> [Work request] Find all lines below containing the string "name" and return them.

Source texts of formatted documents
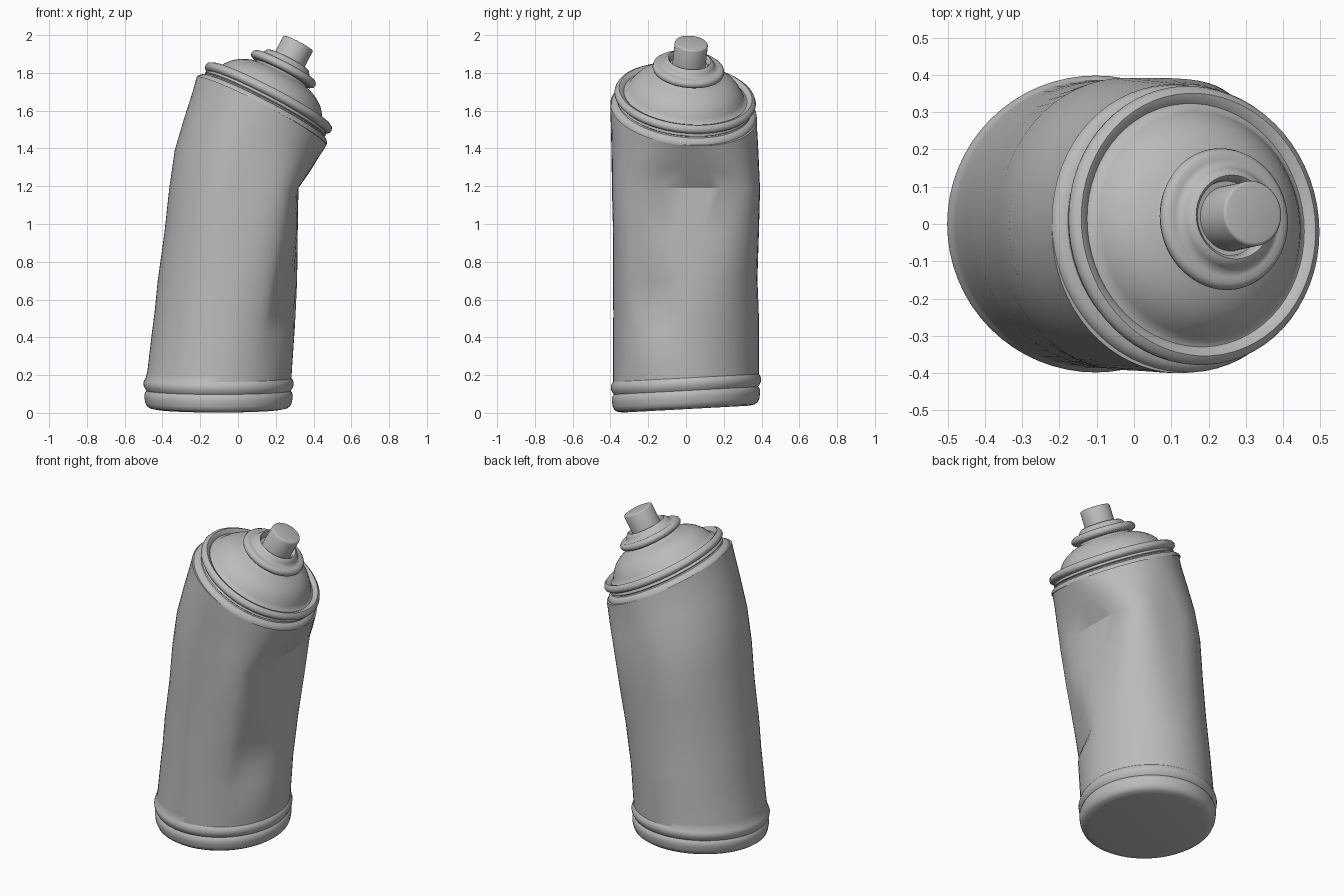
import bpy, bmesh, math
from mathutils import Vector

N = 64
grey = bpy.data.materials.new("plain grey")
grey.diffuse_color = (0.5, 0.5, 0.5, 1)


def loft(name, rings, angle):
    """Skin a stack of closed rings, capping both ends."""
    bm = bmesh.new()
    vs = [[bm.verts.new(p) for p in ring] for ring in rings]
    for a, b in zip(vs, vs[1:]):
        for i in range(N):
            j = (i + 1) % N
            bm.faces.new((a[i], a[j], b[j], b[i]))
    bm.faces.new(vs[0][::-1])
    bm.faces.new(vs[-1])
    bmesh.ops.recalc_face_normals(bm, faces=bm.faces)
    me = bpy.data.meshes.new(name)
    bm.to_mesh(me)
    bm.free()
    me.materials.append(grey)
    ob = bpy.data.objects.new(name, me)
    bpy.context.collection.objects.link(ob)
    bpy.ops.object.select_all(action='DESELECT')
    ob.select_set(True)
    bpy.context.view_layer.objects.active = ob
    bpy.ops.object.shade_smooth_by_angle(angle=math.radians(angle))
    return ob


def body_ring(lx, lz, rx, rz, hy, cy, tilt, p, clip=9):
    """Ring from left to right point; p squares off the dented +x half,
    clip flattens the front right corner."""
    pts = []
    for i in range(N):
        t = 2 * math.pi * i / N
        c, s = math.cos(t), math.sin(t)
        if c > 0:
            c = c ** (2 / p)
            s = math.copysign(abs(s) ** (2 / p), s)
        x = (lx + rx) / 2 + (rx - lx) / 2 * c
        y = hy * s
        over = 0.9 * x - 0.436 * y - clip
        if over > 0:
            x -= 0.9 * over
            y += 0.436 * over
        z = (lz + rz) / 2 + (rz - lz) / 2 * c + tilt * y
        pts.append((x, y + cy, z))
    return pts


# Base with two rolled beads, slightly tilted
base = [(0.335, 0), (0.365, 0.006), (0.38, 0.017), (0.388, 0.035), (0.392, 0.06),
        (0.393, 0.075), (0.388, 0.09), (0.382, 0.098), (0.388, 0.106), (0.396, 0.122),
        (0.398, 0.138), (0.394, 0.153), (0.386, 0.165)]
rings = [body_ring(-0.103 - r, s + 0.02, -0.103 + r, s + 0.02, r, 0, 0.054, 2)
         for r, s in base]

# Crumpled wall: left x/z, right x/z, half depth, y centre, tilt, squareness, corner clip
wall = [(-0.48, 0.22, 0.285, 0.22, 0.386, 0, 0.05, 2),
        (-0.455, 0.43, 0.30, 0.44, 0.386, 0, 0.04, 2),
        (-0.442, 0.53, 0.305, 0.53, 0.385, 0, 0.03, 2.1, 0.279),
        (-0.425, 0.70, 0.313, 0.70, 0.382, -0.004, 0.02, 2.4, 0.305),
        (-0.39, 0.95, 0.316, 0.95, 0.386, 0, 0.01, 3.2, 0.36),
        (-0.365, 1.18, 0.32, 1.19, 0.392, 0, 0, 4.4),
        (-0.335, 1.39, 0.385, 1.285, 0.39, -0.004, -0.04, 3),
        (-0.285, 1.56, 0.43, 1.36, 0.389, -0.008, -0.08, 2.4),
        (-0.24, 1.70, 0.46, 1.405, 0.388, -0.012, -0.11, 2.1),
        (-0.22, 1.775, 0.47, 1.42, 0.388, -0.012, -0.113, 2)]
rings += [body_ring(*row) for row in wall]
loft("can_body", rings, 32)

# Leaning axis of the top parts
O = Vector((0.125, -0.012, 1.5975))
A = Vector((0.46, 0.10, 0.882)).normalized()
B = (Vector((1, 0, 0)) - A * A.x).normalized()
C = A.cross(B)


def lathe(name, profile, angle, shift=0):
    loft(name, [[O + A * s + B * (shift + r * math.cos(2 * math.pi * i / N))
                 + C * (r * math.sin(2 * math.pi * i / N)) for i in range(N)]
                for r, s in profile], angle)


# Shoulder, rolled rim, dome and valve cup
lathe("can_top", [
    (0.388, -0.002), (0.385, 0.012), (0.372, 0.024), (0.355, 0.028), (0.352, 0.034),
    (0.36, 0.04), (0.358, 0.049), (0.352, 0.054), (0.364, 0.058), (0.374, 0.068),
    (0.376, 0.08), (0.37, 0.095), (0.354, 0.104), (0.34, 0.099), (0.328, 0.088),
    (0.316, 0.092), (0.303, 0.115), (0.288, 0.138), (0.265, 0.165), (0.234, 0.188),
    (0.19, 0.21), (0.152, 0.221), (0.148, 0.228), (0.172, 0.229), (0.186, 0.237),
    (0.191, 0.25), (0.187, 0.264), (0.174, 0.274), (0.158, 0.272), (0.142, 0.277),
    (0.134, 0.29), (0.125, 0.304), (0.113, 0.309), (0.104, 0.3), (0.1, 0.275),
    (0.05, 0.27)], 45)

# Spray button
lathe("spray_nozzle", [(0.088, 0.265), (0.088, 0.404), (0.085, 0.41), (0.078, 0.412)],
      50, 0.006)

> [Solution to the problem]
def loft(name, rings, angle):
    me = bpy.data.meshes.new(name)
    ob = bpy.data.objects.new(name, me)
def lathe(name, profile, angle, shift=0):
    loft(name, [[O + A * s + B * (shift + r * math.cos(2 * math.pi * i / N))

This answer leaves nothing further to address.